Ministry workers had labelled J.P. mentally unstable, and awarded unsupervised access to the father.
The family court judge reviewing the case, Justice Paul Walker, ultimately ruled B.G. had indeed molested the children, based on months of evidence and the testimony of several expert witnesses — including Claire R. Reeves.
B.G. was never charged criminally.
'A fraudulent expert'
In launching his bid for appeal, B.G.'s lawyer, Morgan Camley, labelled Reeves "a fraudulent expert" who was "utterly unqualified."
Camley told the B.C. Court of Appeal that Reeves got her degrees from unaccredited companies posing as universities online, offering diplomas for a fee.
In documents filed in connection with the case, Camley also alleges Reeves's evidence given in 2012, "was unqualified, uninformed and based on junk science, (which) coloured the judge's approach to much of the evidence that was relied on in determining that B.G. sexually abused" his children, and that her views "could reasonably be described as bizarre."
Microchips and mind control
CBC News conducted its own independent investigation of Claire R. Reeves's views.
Online, she claims to have been instrumental in bringing in chemical castration for child molesters in California in 1996.
Her Facebook page as of Feb. 9 takes that even further, posing the question, "Why test on animals when we have prisons full of pedophiles?"
On a recent online talk show, Reeves alleged the Catholic church might have murdered a pedophile priest to stop him from talking.
She also suggested many transgender people will go on to commit suicide.
Reeves told the show moderator, "They're going to realize they're not gay. They're not transgender; they've already had the surgery. We're going to see suicides up the wazoo."
She also believes many people have had controlling microchips implanted in their brains — and have been given trigger words that could turn them into saboteurs.

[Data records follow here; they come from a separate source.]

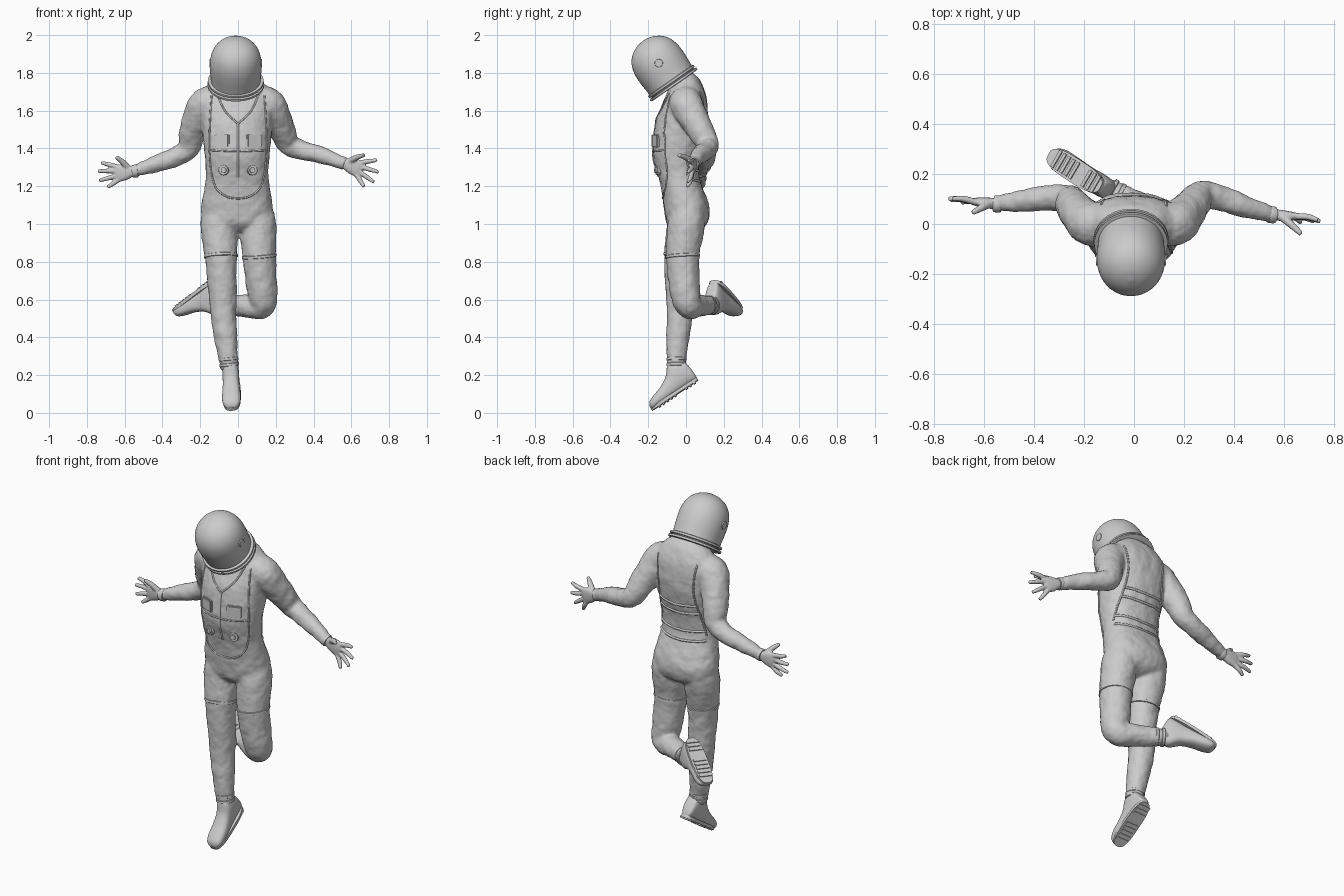
import bpy, bmesh, math
from mathutils import Vector as V, Matrix
from mathutils.bvhtree import BVHTree

if "Cube" in bpy.data.objects:
    bpy.data.objects.remove(bpy.data.objects["Cube"])

X = V((1, 0, 0))
Y = V((0, 1, 0))


def spline(rows, n=5):
    """Catmull-Rom resampling of rows of numbers."""
    p = [V(r) for r in rows]
    p = [p[0]] + p + [p[-1]]
    out = []
    for i in range(1, len(p) - 2):
        a, b, c, d = p[i - 1:i + 3]
        for k in range(n):
            t = k / n
            out.append(0.5 * (2 * b + (c - a) * t + (2 * a - 5 * b + 4 * c - d) * t * t
                              + (3 * b - a - 3 * c + d) * t ** 3))
    return out + [p[-2]]


def ring(c, a, b, e=2.0, n=32):
    pts = []
    for i in range(n):
        t = 2 * math.pi * i / n
        co, si = math.cos(t), math.sin(t)
        pts.append(c + a * math.copysign(abs(co) ** (2 / e), co)
                   + b * math.copysign(abs(si) ** (2 / e), si))
    return pts


def loft(bm, rings):
    vs = [[bm.verts.new(p) for p in r] for r in rings]
    n = len(vs[0])
    faces = [bm.faces.new((r[i], r[(i + 1) % n], s[(i + 1) % n], s[i]))
             for r, s in zip(vs, vs[1:]) for i in range(n)]
    faces += [bm.faces.new(vs[0]), bm.faces.new(vs[-1])]
    bmesh.ops.recalc_face_normals(bm, faces=faces)


def tube(bm, rows, n=5, sides=24):
    """Round limb along a path of (x, y, z, radius)."""
    pts = spline(rows, n)
    rings, side = [], None
    for i, p in enumerate(pts):
        t = (pts[min(i + 1, len(pts) - 1)] - pts[max(i - 1, 0)]).to_3d().normalized()
        side = side or t.orthogonal()
        side = (side - t * side.dot(t)).normalized()
        rings.append(ring(p.to_3d(), side * p[3], t.cross(side) * p[3], n=sides))
    loft(bm, rings)


def finish(bm, name, angle=40):
    me = bpy.data.meshes.new(name)
    bm.to_mesh(me)
    bm.free()
    me.shade_smooth()
    me.set_sharp_from_angle(angle=math.radians(angle))
    ob = bpy.data.objects.new(name, me)
    bpy.context.collection.objects.link(ob)
    return ob


def fuse(ob, voxel, smooth):
    m = ob.modifiers.new("fuse", 'REMESH')
    m.mode, m.voxel_size, m.use_smooth_shade = 'VOXEL', voxel, True
    s = ob.modifiers.new("relax", 'SMOOTH')
    s.factor, s.iterations = 0.5, smooth


def band(name, c, axis, r, h):
    axis = V(axis).normalized()
    a = axis.orthogonal().normalized()
    b = axis.cross(a)
    bm = bmesh.new()
    loft(bm, [ring(V(c) + axis * h * k, a * r * s, b * r * s)
              for k, s in ((-.5, .94), (-.35, 1), (.35, 1), (.5, .94))])
    return finish(bm, name)


# Suit: torso, arms and legs fused into one skin
bm = bmesh.new()
torso = [(1.80, -.02, .04, .06), (1.765, -.06, .07, .12), (1.715, -.09, .095, .17), (1.66, -.115, .11, .19),
         (1.56, -.155, .115, .19), (1.45, -.172, .10, .18), (1.35, -.172, .075, .17), (1.25, -.145, .07, .165),
         (1.15, -.125, .105, .18), (1.07, -.115, .125, .19), (1.0, -.10, .11, .17), (.96, -.06, .06, .1)]
loft(bm, [ring(V((-.005, (f + k) / 2, z)), X * w, Y * (k - f) / 2, 2.3) for z, f, k, w in spline(torso)])
limbs = {
    "right_arm": [(-.10, 0, 1.64, .085), (-.17, .0, 1.635, .088), (-.215, .035, 1.56, .078), (-.245, .075, 1.47, .068),
                  (-.262, .098, 1.40, .058), (-.33, .105, 1.355, .051), (-.43, .095, 1.32, .045), (-.55, .08, 1.28, .03)],
    "left_arm": [(.09, 0, 1.64, .085), (.16, .0, 1.635, .088), (.205, .04, 1.56, .078), (.24, .085, 1.48, .068),
                 (.272, .115, 1.42, .058), (.34, .105, 1.39, .051), (.44, .07, 1.365, .045), (.56, .035, 1.32, .03)],
    "right_leg": [(-.095, .005, 1.06, .095), (-.10, -.005, .98, .098), (-.09, -.03, .83, .086), (-.085, -.035, .70, .077),
                  (-.08, -.032, .6, .073), (-.077, -.035, .5, .067), (-.065, -.043, .4, .061), (-.053, -.05, .3, .052),
                  (-.045, -.05, .23, .047)],
    "left_leg": [(.095, .008, 1.06, .095), (.105, 0, .98, .098), (.112, -.018, .83, .088), (.122, -.01, .7, .083),
                 (.132, 0, .61, .077), (.12, .02, .565, .068), (.06, .048, .565, .062), (0, .08, .568, .056),
                 (-.07, .12, .57, .048), (-.115, .145, .57, .045)]}
for rows in limbs.values():
    tube(bm, rows)
suit = finish(bm, "suit")
fuse(suit, .008, 8)
tex = bpy.data.textures.new("cloth_folds", 'CLOUDS')
tex.noise_scale = .05
d = suit.modifiers.new("folds", 'DISPLACE')
d.texture, d.strength, d.mid_level = tex, .009, .45

# Helmet and neck ring, tilted forward
base, up = V((-.012, -.07, 1.745)), V((0, -.57, .82)).normalized()
back = up.cross(X) * -1
shell = [(.05, .10), (.0, .12), (-.005, .133), (.05, .138), (.10, .141), (.15, .139), (.2, .125),
         (.24, .095), (.266, .05), (.275, .002)]
bm = bmesh.new()
loft(bm, [ring(base + up * h, X * max(r, .002) * .97, back * max(r, .002), n=48) for h, r in spline(shell, 4)])
finish(bm, "helmet", 60)
for name, h, r, t in (("neck_ring_lower", -.008, .15, .016), ("neck_ring_upper", .012, .147, .016)):
    band(name, base + up * h, up, r, t)
for s in (-1, 1):
    band("helmet_pivot", base + up * .13 + X * s * .134, X, .022, .012)

# Gloves: flattened palm, four fingers and a thumb
def glove(name, wrist, knuckle, tips, thumb):
    wrist, knuckle = V(wrist), V(knuckle)
    axis = (knuckle - wrist).normalized()
    thick = (Y - axis * axis.y).normalized()
    wide = axis.cross(thick)
    if wide.z < 0:
        wide = -wide
    bm = bmesh.new()
    loft(bm, [ring(wrist.lerp(knuckle, t), wide * w, thick * h, 2.4, 20)
              for t, w, h in ((-.2, .026, .024), (.15, .028, .023), (.5, .042, .021), (.85, .047, .017), (1.05, .042, .012))])
    for tip, off in zip(tips, (.034, .012, -.012, -.034)):
        a, b = wrist.lerp(knuckle, .9) + wide * off, V(tip)
        mid = a.lerp(b, .55) + thick * .006
        tube(bm, [(*a, .0135), (*mid, .0125), (*b, .009)], 4, 12)
    a, b = wrist.lerp(knuckle, .3) + wide * .015, V(thumb)
    mid = a.lerp(b, .5) + wide * .006
    tube(bm, [(*a, .018), (*mid, .015), (*b, .010)], 4, 12)
    fuse(finish(bm, name), .0045, 3)
    band(name + "_cuff", wrist, axis, .034, .03)


glove("right_glove", (-.545, .08, 1.28), (-.645, .09, 1.268),
      [(-.725, .10, 1.325), (-.742, .10, 1.28), (-.735, .095, 1.23), (-.69, .085, 1.195)], (-.645, .045, 1.355))
glove("left_glove", (.55, .037, 1.325), (.648, .03, 1.29),
      [(.735, .015, 1.338), (.744, .01, 1.275), (.72, .01, 1.222), (.667, .005, 1.198)], (.668, -.04, 1.365))


# Boots: upper, sole and tread bars in an ankle-based frame
def boot(name, ankle, toe, down):
    o, f = V(ankle), V(toe).normalized()
    n = V(down)
    n = (n - f * n.dot(f)).normalized()
    s = f.cross(n)
    upper = [(-.058, .06, .105, .02), (-.048, .0, .118, .034), (-.015, -.04, .12, .042), (.03, -.04, .12, .044),
             (.075, .01, .12, .044), (.13, .042, .12, .048), (.185, .06, .12, .049), (.22, .075, .12, .04),
             (.235, .095, .115, .02)]
    bm = bmesh.new()
    loft(bm, [ring(o + f * u + n * (a + b) / 2, s * w, n * (b - a) / 2, 2.5, 24) for u, a, b, w in spline(upper, 4)])
    finish(bm, name, 60)
    bm = bmesh.new()
    loft(bm, [ring(o + f * .09 + n * k, f * .147, s * .048, 3, 40) for k in (.106, .124)])
    frame = Matrix((f, s, n)).transposed().to_4x4()
    for u in (-.03, -.005, .02, .09, .115, .14, .165, .19):
        bmesh.ops.create_cube(bm, size=1, matrix=Matrix.Translation(o + f * u + n * .124) @ frame
                              @ Matrix.Diagonal((.014, .074, .012, 1)))
    finish(bm, name + "_sole", 30)


boot("right_boot", (-.04, -.05, .245), (.0, -.83, -.55), (.05, .48, -.7))
boot("left_boot", (-.1125, .145, .568), (-.705, .456, -.54), (-.5, .22, .84))

# Thigh and ankle bands
band("right_thigh_band", (-.09, -.03, .83), (-.05, .15, 1), .090, .018)
band("left_thigh_band", (.112, -.018, .83), (-.08, -.06, 1), .092, .018)
for k in (0, .03):
    band("right_ankle_band", (-.046 - k * .15, -.05, .255 + k), (-.1, 0, 1), .052, .018)
    band("left_ankle_band", (-.09 + k, .132 - k * .57, .57), (-.86, .49, 0), .051, .018)

# Vest piping, projected onto the suit
bvh = BVHTree.FromObject(suit, bpy.context.evaluated_depsgraph_get())


def hit(x, z, side):
    return bvh.ray_cast(V((x, side, z)), V((0, -side, 0)))[0]


def piping(name, pts, side, r=.005):
    cu = bpy.data.curves.new(name, 'CURVE')
    cu.dimensions, cu.bevel_depth, cu.bevel_resolution, cu.use_fill_caps = '3D', r, 1, True
    pts = [p for p in (hit(q[0], q[1], side) for q in spline(pts, 6)) if p]
    sp = cu.splines.new('POLY')
    sp.points.add(len(pts) - 1)
    for q, p in zip(sp.points, pts):
        q.co = (*p, 1)
    bpy.context.collection.objects.link(bpy.data.objects.new(name, cu))


for m in (-1, 1):
    piping("vest_front_edge", [(m * x, z) for x, z in ((.14, 1.68), (.15, 1.5), (.15, 1.38), (.14, 1.27),
                                                      (.115, 1.19), (.06, 1.145), (0, 1.135))], -1)
    piping("vest_neckline", [(m * .11, 1.69), (m * .07, 1.6), (0, 1.53)], -1)
    piping("vest_back_edge", [(m * .13, 1.7), (m * .115, 1.55), (m * .13, 1.4), (m * .15, 1.26)], 1)
    # Chest dials and pouches
    c = hit(m * .075, 1.285, -1)
    band("chest_dial", c, (m * .3, -1, 0), .027, .02)
    band("chest_dial_cap", c - Y * .008, (m * .3, -1, 0), .015, .02)
    bm = bmesh.new()
    bmesh.ops.create_cube(bm, size=1, matrix=Matrix.Translation(hit(m * .085, 1.44, -1))
                          @ Matrix.Rotation(m * .35, 4, 'Z') @ Matrix.Diagonal((.08, .018, .07, 1)))
    bmesh.ops.bevel(bm, geom=bm.edges[:], offset=.005, segments=2, affect='EDGES')
    finish(bm, "chest_pouch")
piping("front_zip", [(0, 1.53), (0, 1.4), (0, 1.25)], -1, .006)
for z, w in ((1.45, .12), (1.40, .13), (1.29, .145), (1.235, .15)):
    piping("back_strap", [(-w, z), (0, z - .01), (w, z)], 1, .007)
piping("chest_strap", [(-.15, 1.39), (0, 1.385), (.15, 1.39)], -1)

"I believe people have been chipped, targeted individuals, and more of them than we can imagine," said Reeves, calling it, "Mind control. Because it really is mind control."
Claire Reeves did not respond to CBC requests for an interview.
The lawyer who used her as a witness in 2012 says he knew nothing about Reeve's views or her controversial credentials.
"If some of the allegations are true, we're terribly disappointed. And there was no way for us to know that. If we knew there were deficiencies with her credentials we certainly wouldn't have called her," says Jack Hittrich.
But Hittrich also believes Reeves's testimony had little impact on Judge Walker's decision.
"There were only three paragraphs in a 534 page decision ... where there's any reference to Claire Reeves. And in two of those, her evidence is buttressed by the testimony of other witnesses."
Legal experts say there has to be more vigorous screening of so-called "expert witnesses."
"The answer to the question how often this happens is we just don't know," says Emma Cunliffe, associate professor with the University of B.C.'s Faculty of Law.
"The problem is there is no single person who is charged with monitoring the claims being made by experts in Canadian courtrooms."
But Cunliffe agrees that Reeves's testimony might not have had a major impact on the original court decision.
"In this particular case, it seems likely the trial judge reached the decision based on other evidence, and therefore the fact that there was an expert about whom concerns have been raised should not cause us to be concerned about the outcome in this case," she said.
No date has been set for a decision on whether or not an appeal will be allowed.
Reeves herself claims to have been an expert witness in more than 50 cases in the U.S. and internationally.
If that's true, it's unknown how much weight her testimony was given — and how many people might have been affected.